> Activity
Among the entries below, tally the lines that include "range", and give the number alone.

> Data records
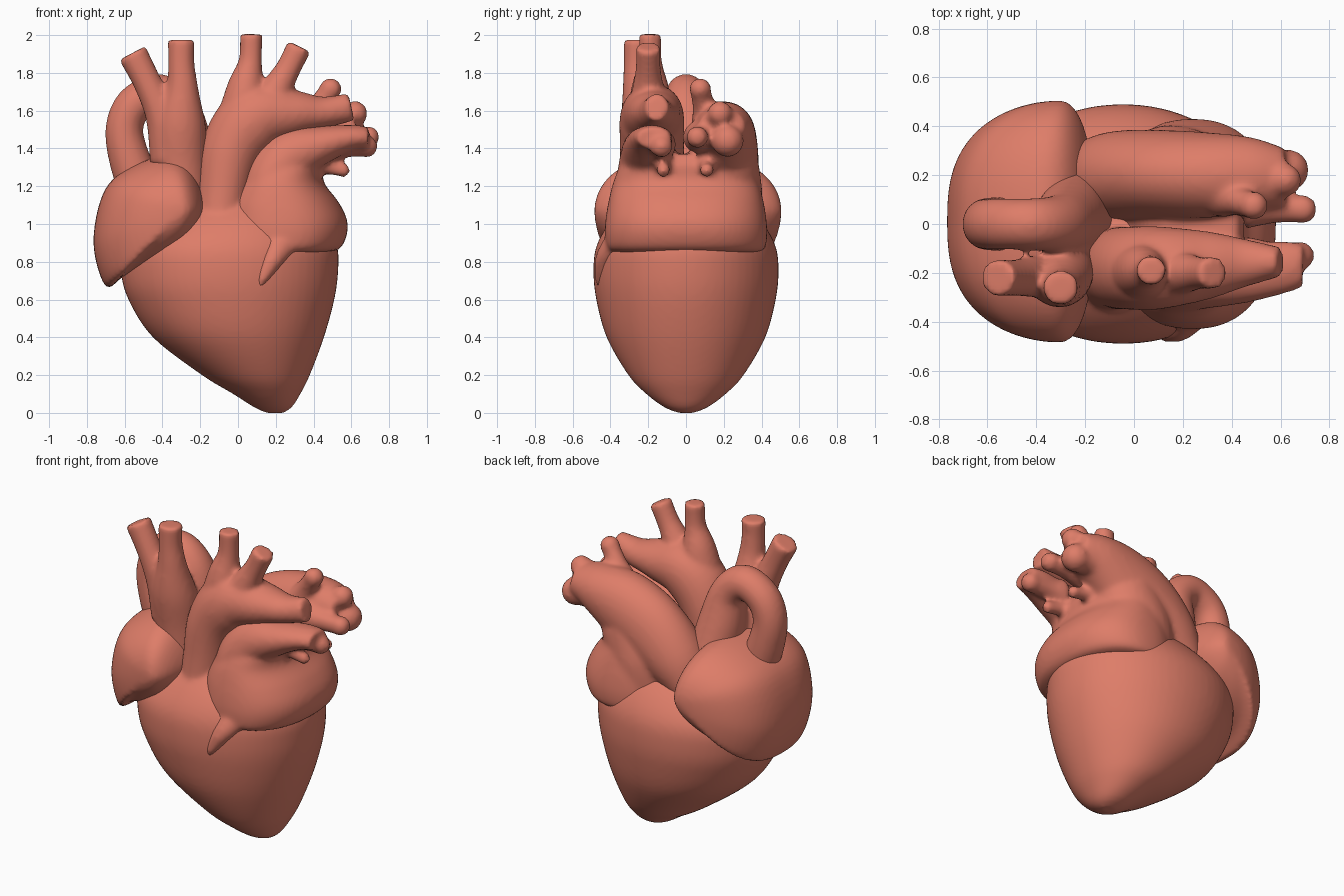
import bpy, bmesh, math
from mathutils import Vector

flesh = bpy.data.materials.new("salmon_red")
flesh.diffuse_color = (0.73, 0.205, 0.14, 1)


def spline(keys, steps=6, closed=False):
    """Catmull-Rom through tuples of any length."""
    n, out = len(keys), []
    for i in range(n if closed else n - 1):
        p = [keys[j % n] if closed else keys[min(max(j, 0), n - 1)]
             for j in range(i - 1, i + 3)]
        for s in range(steps):
            t = s / steps
            out.append(tuple(0.5 * (2 * b + (c - a) * t + (2 * a - 5 * b + 4 * c - d) * t * t
                                    + (3 * b - a - 3 * c + d) * t ** 3) for a, b, c, d in zip(*p)))
    if not closed:
        out.append(tuple(keys[-1]))
    return out


def loft(bm, rings):
    """Closed skin over equal-sized rings."""
    rows = [[bm.verts.new(co) for co in r] for r in rings]
    n = len(rows[0])
    for a, b in zip(rows, rows[1:]):
        for i in range(n):
            bm.faces.new((a[i], a[(i + 1) % n], b[(i + 1) % n], b[i]))
    bm.faces.new(rows[0][::-1])
    bm.faces.new(rows[-1])


def tube(bm, keys, n=28):
    """Keys are (x, y, z, radius, radius along y); paths run close to the xz plane."""
    pts = spline(keys)
    rings = []
    for i, (x, y, z, r, ry) in enumerate(pts):
        a, b = pts[max(i - 1, 0)], pts[min(i + 1, len(pts) - 1)]
        tan = Vector((b[0] - a[0], 0, b[2] - a[2])).normalized()
        side = Vector((0, 1, 0))
        up = tan.cross(side)
        rings.append([Vector((x, y, z)) + side * ry * math.cos(k * math.tau / n)
                      + up * r * math.sin(k * math.tau / n) for k in range(n)])
    loft(bm, rings)


def stack(bm, keys, power=2.0, n=64):
    """Horizontal superellipse rings from (z, x_min, x_max, y_radius)."""
    rings = []
    for z, x0, x1, ry in spline(keys):
        ring = []
        for k in range(n):
            c, s = math.cos(k * math.tau / n), math.sin(k * math.tau / n)
            fx = math.copysign(abs(c) ** (2 / power), c)
            fy = math.copysign(abs(s) ** (2 / power), s)
            ring.append(((x0 + x1) / 2 + fx * (x1 - x0) / 2, fy * ry, z))
        rings.append(ring)
    loft(bm, rings)


def ball(bm, x, y, z, r):
    geo = bmesh.ops.create_icosphere(bm, subdivisions=3, radius=r)
    bmesh.ops.translate(bm, verts=geo["verts"], vec=(x, y, z))


def finish(name, bm, smooth=5):
    """Fuse the overlapping pieces into one soft skin."""
    bmesh.ops.recalc_face_normals(bm, faces=bm.faces)
    mesh = bpy.data.meshes.new(name)
    bm.to_mesh(mesh)
    bm.free()
    mesh.materials.append(flesh)
    mesh.polygons.foreach_set("use_smooth", [True] * len(mesh.polygons))
    ob = bpy.data.objects.new(name, mesh)
    bpy.context.collection.objects.link(ob)
    m = ob.modifiers.new("fuse", 'REMESH')
    m.mode = 'VOXEL'
    m.voxel_size = 0.016
    m.use_smooth_shade = True
    m = ob.modifiers.new("soften", 'SMOOTH')
    m.factor = 0.5
    m.iterations = smooth


# Ventricles with the aorta and its branches
bm = bmesh.new()
stack(bm, [(0.0, 0.15, 0.24, 0.04), (0.03, 0.085, 0.285, 0.115), (0.1, -0.025, 0.33, 0.21),
           (0.2, -0.19, 0.38, 0.305), (0.4, -0.45, 0.455, 0.42), (0.6, -0.58, 0.51, 0.475),
           (0.75, -0.62, 0.53, 0.49), (0.88, -0.61, 0.525, 0.475), (1.0, -0.5, 0.46, 0.41),
           (1.12, -0.34, 0.34, 0.3), (1.22, -0.22, 0.2, 0.2)], 2.05)
tube(bm, [(-0.1, -0.17, 0.85, 0.16, 0.2), (-0.08, -0.18, 1.15, 0.145, 0.17),
          (-0.03, -0.18, 1.4, 0.165, 0.17), (0.1, -0.18, 1.56, 0.18, 0.17),
          (0.3, -0.17, 1.585, 0.125, 0.14), (0.45, -0.16, 1.59, 0.085, 0.1),
          (0.6, -0.155, 1.62, 0.075, 0.06)])
tube(bm, [(0.02, -0.19, 1.5, 0.15, 0.13), (0.04, -0.19, 1.72, 0.1, 0.1),
          (0.065, -0.19, 1.86, 0.063, 0.063), (0.07, -0.19, 2.005, 0.06, 0.06)])
tube(bm, [(0.12, -0.2, 1.55, 0.13, 0.12), (0.22, -0.2, 1.74, 0.08, 0.08),
          (0.27, -0.2, 1.83, 0.066, 0.066), (0.325, -0.2, 1.94, 0.068, 0.066)])
finish("ventricles_and_aorta", bm)

# Left atrium collar with the pulmonary vessels at front and back
bm = bmesh.new()
stack(bm, [(0.85, -0.02, 0.49, 0.385), (0.875, -0.08, 0.545, 0.42), (0.95, -0.1, 0.578, 0.43),
           (1.03, -0.1, 0.575, 0.425), (1.12, -0.08, 0.53, 0.41), (1.22, -0.02, 0.455, 0.385),
           (1.31, 0.05, 0.45, 0.345), (1.37, 0.12, 0.42, 0.27)], 2.3)
tube(bm, [(0.16, -0.2, 0.95, 0.15, 0.17), (0.17, -0.2, 1.2, 0.15, 0.17),
          (0.27, -0.2, 1.35, 0.15, 0.15), (0.45, -0.2, 1.42, 0.1, 0.125),
          (0.6, -0.18, 1.455, 0.07, 0.11), (0.69, -0.17, 1.455, 0.06, 0.09)])
tube(bm, [(-0.2, 0.19, 1.02, 0.12, 0.15), (-0.08, 0.2, 1.18, 0.19, 0.18),
          (0.1, 0.205, 1.33, 0.23, 0.18), (0.3, 0.2, 1.44, 0.21, 0.175),
          (0.48, 0.2, 1.5, 0.15, 0.155), (0.62, 0.19, 1.51, 0.1, 0.12)])
# Broad back wall between the collar and the back vessel
tube(bm, [(0.12, 0.19, 0.95, 0.2, 0.2), (0.16, 0.2, 1.15, 0.23, 0.205),
          (0.24, 0.2, 1.35, 0.2, 0.18)])
# Rounded vessel stubs: start, end, radius
for a, b, r in [((0.36, 0.12, 1.52), (0.49, 0.075, 1.715), 0.055),
                ((0.42, 0.18, 1.5), (0.62, 0.18, 1.585), 0.062),
                ((0.45, 0.22, 1.47), (0.63, 0.22, 1.44), 0.08),
                ((0.45, 0.07, 1.46), (0.69, 0.06, 1.46), 0.055),
                ((0.45, -0.14, 1.42), (0.68, -0.13, 1.41), 0.055),
                ((0.4, 0.11, 1.32), (0.555, 0.11, 1.285), 0.036),
                ((0.4, -0.12, 1.32), (0.555, -0.12, 1.285), 0.036)]:
    mid = [(p + q) / 2 for p, q in zip(a, b)]
    tube(bm, [(*a, r * 1.7, r * 1.7), (*mid, r * 1.15, r * 1.15), (*b, r, r)], 16)
    ball(bm, *b, r * 1.08)
# Front groove vessel running down from the collar
tube(bm, [(0.27, -0.34, 0.95, 0.09, 0.07), (0.2, -0.41, 0.84, 0.065, 0.065),
          (0.15, -0.44, 0.75, 0.045, 0.045), (0.11, -0.45, 0.67, 0.02, 0.03)], 16)
finish("left_atrium_and_pulmonary_vessels", bm, 7)

# Right atrium: a front outline lofted along y
bm = bmesh.new()
outline = spline([(-0.7, 0.67), (-0.765, 0.9), (-0.71, 1.17), (-0.57, 1.3), (-0.36, 1.365),
                  (-0.23, 1.28), (-0.165, 1.07), (-0.27, 0.88), (-0.44, 0.775), (-0.6, 0.725)],
                 6, True)
rings = []
for i in range(37):
    t = math.sin((i / 36 - 0.5) * math.pi * 0.985)
    s = (1 - abs(t) ** 2.7) ** 0.5
    rings.append([(-0.3 + (x + 0.3) * s, 0.01 + 0.495 * t, 1.07 + (z - 1.07) * s)
                  for x, z in outline])
loft(bm, rings)
finish("right_atrium", bm, 3)

# Upper vein with its side branch, and the arched vessel behind it
bm = bmesh.new()
tube(bm, [(-0.27, -0.14, 1.0, 0.12, 0.14), (-0.3, -0.17, 1.3, 0.14, 0.14),
          (-0.305, -0.21, 1.52, 0.135, 0.13), (-0.295, -0.25, 1.72, 0.085, 0.085),
          (-0.3, -0.26, 1.85, 0.07, 0.07), (-0.3, -0.26, 1.975, 0.072, 0.07)])
tube(bm, [(-0.34, -0.18, 1.35, 0.13, 0.12), (-0.4, -0.21, 1.57, 0.09, 0.09),
          (-0.48, -0.22, 1.75, 0.075, 0.075), (-0.56, -0.22, 1.905, 0.08, 0.075)])
tube(bm, [(-0.5, 0.0, 1.15, 0.12, 0.11), (-0.57, 0.0, 1.33, 0.11, 0.11),
          (-0.602, 0.0, 1.5, 0.1, 0.105), (-0.55, 0.0, 1.63, 0.1, 0.105),
          (-0.42, 0.0, 1.69, 0.105, 0.105), (-0.31, 0.0, 1.6, 0.11, 0.12),
          (-0.27, 0.02, 1.4, 0.14, 0.15), (-0.22, 0.05, 1.1, 0.15, 0.2)])
finish("upper_vein_and_arch_vessel", bm)
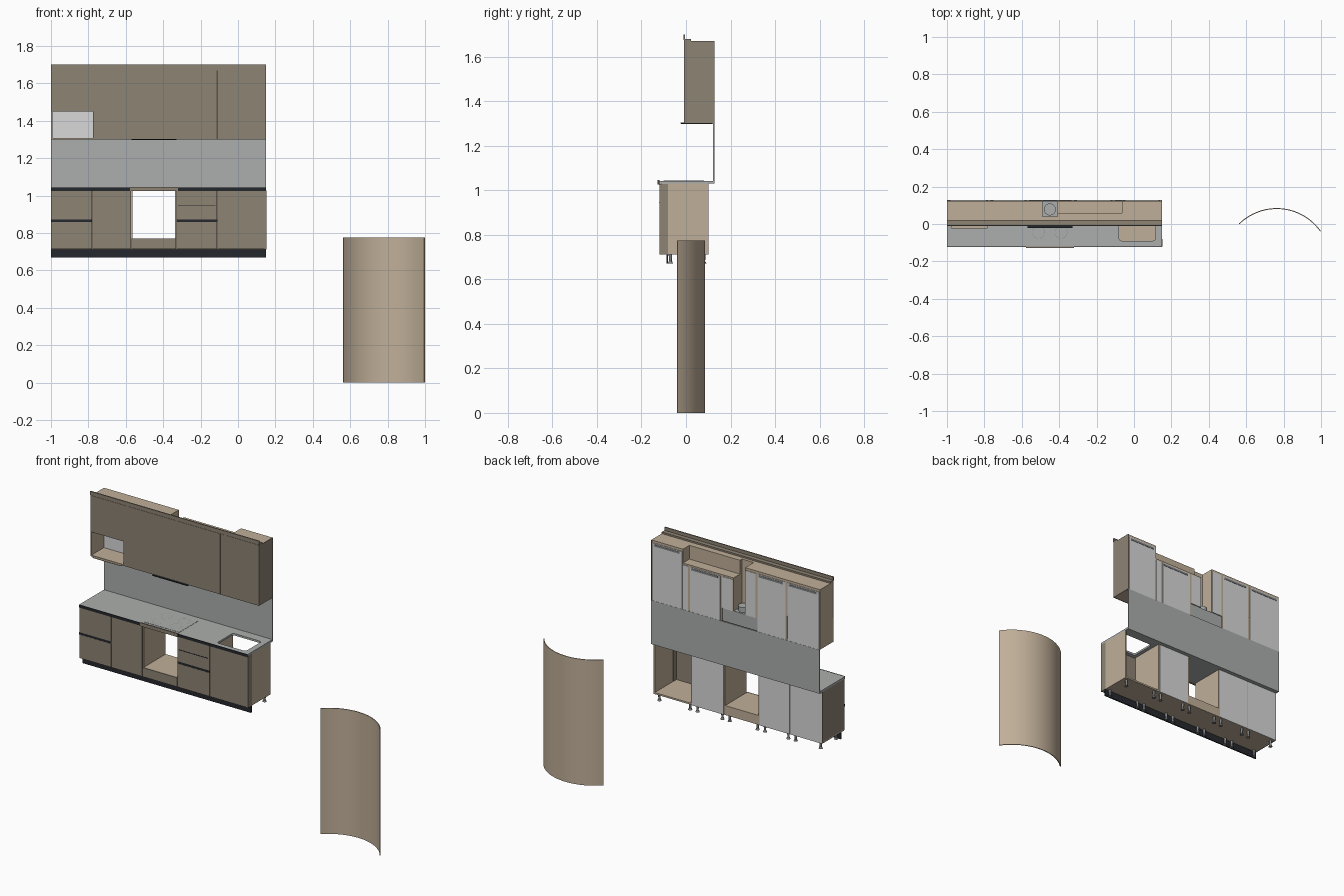
import bpy, bmesh, math

if "Cube" in bpy.data.objects:
    bpy.data.objects.remove(bpy.data.objects["Cube"], do_unlink=True)


def material(name, *rgb):
    lin = [((c / 255 + 0.055) / 1.055) ** 2.4 for c in rgb] + [1]
    m = bpy.data.materials.new(name)
    m.use_nodes = True
    m.diffuse_color = lin
    m.node_tree.nodes["Principled BSDF"].inputs["Base Color"].default_value = lin
    return m


BROWN = material("brown_wood", 142, 131, 117)
TAN = material("tan_board", 192, 175, 152)
PALE = material("pale_grey_board", 216, 216, 216)
GREY = material("grey_stone", 172, 175, 173)
BLACK = material("black_trim", 36, 39, 44)
STEEL = material("steel", 130, 132, 135)


def finish(name, bm, mat):
    me = bpy.data.meshes.new(name)
    bm.to_mesh(me)
    bm.free()
    me.materials.append(mat)
    ob = bpy.data.objects.new(name, me)
    bpy.context.collection.objects.link(ob)
    return ob


def box(name, mat, x, y, z, round_corners=0):
    bm = bmesh.new()
    bmesh.ops.create_cube(bm, size=1)
    for v in bm.verts:
        v.co = [lo + (hi - lo) * (c + 0.5) for c, (lo, hi) in zip(v.co, (x, y, z))]
    if round_corners:
        upright = [e for e in bm.edges if abs(e.verts[0].co.z - e.verts[1].co.z) > 1e-4]
        bmesh.ops.bevel(bm, geom=upright, offset=round_corners, segments=4,
                        profile=0.5, affect='EDGES')
    return finish(name, bm, mat)


def cylinder(name, mat, x, y, z0, z1, r0, r1, sides=12):
    bm = bmesh.new()
    bmesh.ops.create_cone(bm, cap_ends=True, segments=sides, radius1=r0, radius2=r1,
                          depth=z1 - z0)
    bmesh.ops.translate(bm, verts=bm.verts, vec=(x, y, (z0 + z1) / 2))
    for f in bm.faces:
        f.smooth = len(f.verts) == 4
    return finish(name, bm, mat)


X0, X1 = -1.0, 0.15
BACK = 0.127
GAP = 0.0015
T = 0.007

# Lower cabinets: hollow carcasses, bay by bay
bays = [("drawer", -1.0, -0.78, True), ("door", -0.78, -0.57, True),
        ("oven", -0.57, -0.33, False), ("pan_drawer", -0.33, -0.11, True),
        ("sink", -0.11, 0.15, False)]
for name, a, b, closed in bays:
    depth = (-0.11, 0.10)
    floor = 0.77 if name == "oven" else 0.722
    box(name + "_floor", TAN, (a, b), depth, (0.712, floor))
    side_mat = BROWN if a == X0 else TAN
    box(name + "_side_right", side_mat, (a, a + T), depth, (0.712, 1.03))
    box(name + "_side_left", TAN, (b - T, b), depth, (0.712, 1.03))
    if closed:
        box(name + "_back_panel", PALE, (a + GAP, b - GAP), (0.098, 0.102), (0.712, 1.03))
    # Fronts, split where there are drawers
    if "drawer" in name:
        spans = [(0.714, 0.859), (0.873, 1.026)]
        box(name + "_grip", BLACK, (a, b), (-0.119, -0.1), (0.859, 0.873))
    elif name == "oven":
        spans = [(0.714, 0.77)]
    else:
        spans = [(0.714, 1.026)]
    for i, span in enumerate(spans):
        box(f"{name}_front_{i}", BROWN, (a + GAP, b - GAP), (-0.12, -0.11), span)
    # Legs
    for x in (a + 0.025, b - 0.025):
        for y in (-0.07, 0.08):
            cylinder(name + "_leg", STEEL, x, y, 0.68, 0.712, 0.006, 0.008)
            cylinder(name + "_foot", STEEL, x, y, 0.67, 0.68, 0.012, 0.008)

box("pan_drawer_line", BLACK, (-0.32, -0.12), (-0.1215, -0.119), (0.944, 0.948))
box("end_filler", BROWN, (0.142, 0.152), (-0.12, -0.08), (0.712, 1.028))
box("plinth", BLACK, (X0, X1), (-0.088, -0.08), (0.67, 0.712))

# Worktop with a rounded sink opening
top = box("worktop", GREY, (X0, X1), (-0.12, BACK), (1.03, 1.042))
cutter = box("sink_cutter", GREY, (-0.08, 0.115), (-0.09, 0.065), (1.0, 1.1), 0.015)
cutter.hide_render = True
cutter.hide_viewport = True
cut = top.modifiers.new("sink_opening", 'BOOLEAN')
cut.operation = 'DIFFERENCE'
cut.object = cutter
cut.solver = 'EXACT'
for a, b in ((X0, -0.575), (-0.325, X1)):
    box("worktop_edge", BLACK, (a, b), (-0.123, -0.12), (1.026, 1.043))
box("oven_trim", BROWN, (-0.578, -0.322), (-0.128, -0.12), (1.026, 1.047))

# Hob with four rings
box("hob", GREY, (-0.57, -0.33), (-0.1, 0.08), (1.042, 1.0435))
for x in (-0.51, -0.39):
    for y in (-0.045, 0.035):
        bm = bmesh.new()
        rings = [[bm.verts.new((x + r * math.cos(i * math.tau / 32),
                                y + r * math.sin(i * math.tau / 32), 1.0442))
                  for i in range(32)] for r in (0.032, 0.0335)]
        for i in range(32):
            j = (i + 1) % 32
            bm.faces.new((rings[0][i], rings[1][i], rings[1][j], rings[0][j]))
        finish("hob_ring", bm, STEEL)

# Splashback
box("splashback", GREY, (X0, X1), (0.122, BACK), (1.042, 1.30))

# Upper cabinets, stepped around the duct and the low rear section
LOW, HIGH, STEP = 1.30, 1.67, 1.585
HOOD = 1.38
REAR = 0.123
for name, x, y, z in [
        ("upper_over_niche", (X0, -0.775), (0, REAR), (1.45, HIGH)),
        ("upper_left_of_hood", (-0.775, -0.57), (0, REAR), (LOW, HIGH)),
        ("hood_bay_side", (-0.57, -0.49), (0, REAR), (HOOD, HIGH)),
        ("hood_bay_duct_front", (-0.49, -0.41), (0, 0.04), (HOOD, HIGH)),
        ("hood_bay_front", (-0.41, -0.33), (0, 0.06), (HOOD, HIGH)),
        ("hood_bay_rear", (-0.41, -0.33), (0.06, REAR), (HOOD, STEP)),
        ("upper_middle_front", (-0.33, -0.065), (0, 0.06), (LOW, HIGH)),
        ("upper_middle_rear", (-0.33, -0.065), (0.06, REAR), (LOW, STEP)),
        ("upper_end", (-0.065, 0.146), (0, REAR), (LOW, HIGH))]:
    box(name, TAN, x, y, z)
box("upper_end_panel", BROWN, (0.146, X1), (-0.01, BACK), (LOW, HIGH))

# Back panels and hanging rails of the upper cabinets
for a, b, low, high in [(X0, -0.78, LOW, 1.655), (-0.77, -0.575, LOW, 1.655),
                        (-0.565, -0.492, HOOD, 1.655), (-0.408, -0.335, HOOD, 1.575),
                        (-0.325, -0.115, LOW, 1.575), (-0.105, -0.065, LOW, 1.575),
                        (-0.065, 0.14, LOW, 1.655)]:
    box("upper_back_panel", PALE, (a + 0.004, b), (REAR - 0.001, 0.126), (low, high))
    if b - a > 0.15:
        box("hanging_rail", STEEL, (a + 0.02, b - 0.01), (0.125, 0.128),
            (high - 0.018, high - 0.006))

# Open niche
box("niche_floor", TAN, (X0, -0.775), (-0.01, REAR), (LOW, LOW + T))
box("niche_side", TAN, (X0, X0 + T), (-0.01, REAR), (LOW, 1.45))
box("niche_back", PALE, (X0 + T, -0.775), (0.112, 0.12), (LOW + T, 1.45))
box("niche_lip", TAN, (-0.98, -0.78), (-0.024, -0.01), (LOW, LOW + 0.004), 0.006)

# Upper fronts and cornice
for a, b, low in [(X0, -0.775, 1.45), (-0.775, -0.115, LOW), (-0.113, 0.146, LOW)]:
    box("upper_front", BROWN, (a, b), (-0.01, 0), (low, 1.674))
box("cornice_face", BROWN, (X0, X1), (-0.012, -0.005), (1.676, 1.70))
box("cornice_foot", BROWN, (X0, X1), (-0.005, 0.022), (1.67, 1.68))

# Extractor hood
box("hood_body", GREY, (-0.568, -0.332), (0, 0.12), (1.302, HOOD))
box("hood_lip", BLACK, (-0.57, -0.33), (-0.022, 0.12), (1.298, 1.302))
cylinder("hood_collar", GREY, -0.45, 0.078, HOOD, 1.41, 0.032, 0.032, 32)

# Free-standing curved panel
bm = bmesh.new()
rows = []
for i in range(25):
    t = math.radians(134.5 - i * (134.5 - 35.2) / 24)
    c, s = math.cos(t), math.sin(t)
    rows.append([bm.verts.new((0.763 + r * c, -0.204 + r * s, z))
                 for r, z in ((0.284, 0), (0.289, 0), (0.289, 0.775), (0.284, 0.775))])
for p, q in zip(rows, rows[1:]):
    for k in range(4):
        f = bm.faces.new((p[k], p[(k + 1) % 4], q[(k + 1) % 4], q[k]))
        f.smooth = k in (1, 3)
bm.faces.new(rows[0])
bm.faces.new(rows[-1])
bmesh.ops.recalc_face_normals(bm, faces=bm.faces)
for e in bm.edges:
    e.smooth = len(e.link_faces) == 2 and e.calc_face_angle(0) < 0.5
finish("curved_panel", bm, TAN)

> Result of the exercise
11